A quick search revealed that he was a physician who had practiced medicine in Miami for 50 years, and had even worked at Jackson's satellite hospital, Jackson North. The nurse quickly sprung into action, calling the operating room at Jackson North asking to find out about Dr. Hoffman. Word spread quickly and a nurse got on the phone and said, "give me the info, I know where his ex-wife works, I'll call her." A surprisingly accurate game of telephone ensued across Miami, and within hours, my mom and brother were at his bedside, I was on a plane from New York City and two more siblings were notified and en route. This is because a nurse did more than his part. This is because a nurse added "detective" to his job description.

Nurses contribute to the criminal justice system every day, but they rarely get recognized for it. A friend who is a nurse, remembering my story, used the Internet to help the police identify an unconscious Jane Doe who landed in her ICU, shaving hours off of notifying her family. Another nurse-friend told me of a story where her detective work identified a habitual drug-seeker/identity thief who was using various aliases. She remembered him from three years prior, she remembered him being belligerent, his room number and his "complaint." He was back with the same vague complaint, and she combed through six months of census records to correctly identify him. The ER and admitting physician were notified, and they contacted the police because it turned out that this patient had a history of identity theft and fraud. Upon searching his room, the police found multiple pill bottles with varying combinations of his name and aliases and birthdays, marijuana, and narcotics with prescription labels not belonging to him (or any of his aliases).

From detective work to identifying signs of domestic and/or child abuse, to being responsible for properly handling evidence removed during surgery, i.e. bullets and other foreign bodies, to nurses who work in correctional facilities, nurses are enmeshed in many facets of the criminal justice system. They don't get a badge, or a cape, so how about we give them a little recognition for their contributions?

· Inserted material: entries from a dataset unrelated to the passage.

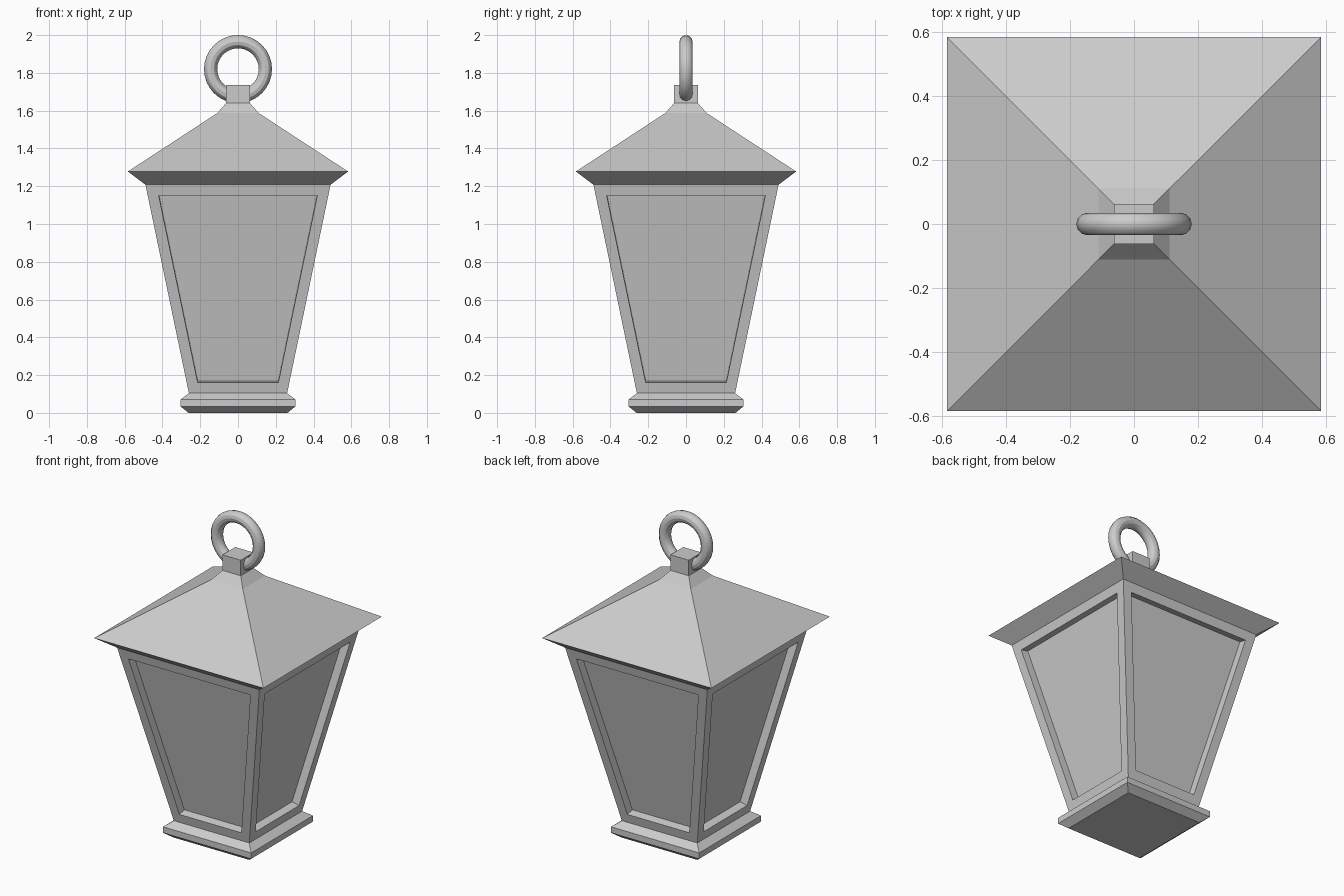
import bpy, bmesh
from math import pi

if "Cube" in bpy.data.objects:
    bpy.data.objects.remove(bpy.data.objects["Cube"])


def square_loft(name, profile, cap_bottom=False, cap_top=False, panel=None):
    """Stack square rings of (half width, z); panel = (margin, depth) recesses each side."""
    bm = bmesh.new()
    rings = [[bm.verts.new((sx * h, sy * h, z))
              for sx, sy in ((-1, -1), (1, -1), (1, 1), (-1, 1))] for h, z in profile]
    sides = []
    for a, b in zip(rings, rings[1:]):
        for i in range(4):
            j = (i + 1) % 4
            sides.append(bm.faces.new((a[i], a[j], b[j], b[i])))
    if cap_bottom:
        bm.faces.new(rings[0][::-1])
    if cap_top:
        bm.faces.new(rings[-1])
    bm.normal_update()
    if panel:
        margin, depth = panel
        bmesh.ops.inset_individual(bm, faces=sides, thickness=margin, use_even_offset=True)
        bm.normal_update()
        panes = bmesh.ops.extrude_discrete_faces(bm, faces=sides)["faces"]
        for f in panes:
            f.normal_update()
            bmesh.ops.translate(bm, verts=f.verts[:], vec=f.normal * -depth)
        # weld the extruded walls to the frame
        bmesh.ops.remove_doubles(bm, verts=bm.verts[:], dist=1e-5)
    mesh = bpy.data.meshes.new(name)
    bm.to_mesh(mesh)
    bm.free()
    obj = bpy.data.objects.new(name, mesh)
    bpy.context.collection.objects.link(obj)
    return obj


# Bevelled foot
square_loft("base", [(0.262, 0), (0.304, 0.034), (0.304, 0.071), (0.26, 0.104)], cap_bottom=True)

# Tapered body with four recessed panes
square_loft("body", [(0.26, 0.104), (0.49, 1.208)], panel=(0.057, 0.05))

# Roof with sloped eave underside and flared neck
square_loft("roof", [(0.49, 1.208), (0.583, 1.278), (0.11, 1.587), (0.063, 1.64)])

# Block holding the ring
square_loft("ring_mount", [(0.063, 1.64), (0.063, 1.737)], cap_top=True)

# Hanging ring
bpy.ops.mesh.primitive_torus_add(major_radius=0.145, minor_radius=0.035,
                                 major_segments=32, minor_segments=12,
                                 location=(0, 0, 1.82), rotation=(pi / 2, 0, 0))
ring = bpy.context.object
ring.name = "hanging_ring"
bpy.ops.object.shade_smooth_by_angle()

In honor of National Nurses Week 2015, a collective thank you for your contributions, often unmentioned, to the criminal justice system. You help the innocent, and the guilty, victims and criminals, and know that your commitment to care does not end with filling out a chart.

My story has a bittersweet ending. My father passed away on January 17, 2011 from his injuries after thirteen days in a coma from which he never awoke. That's the bitter part. The sweet part is that he was known. He was surrounded by family and friends, and he was actively loved in his last days. Thank you to the nurse who found us.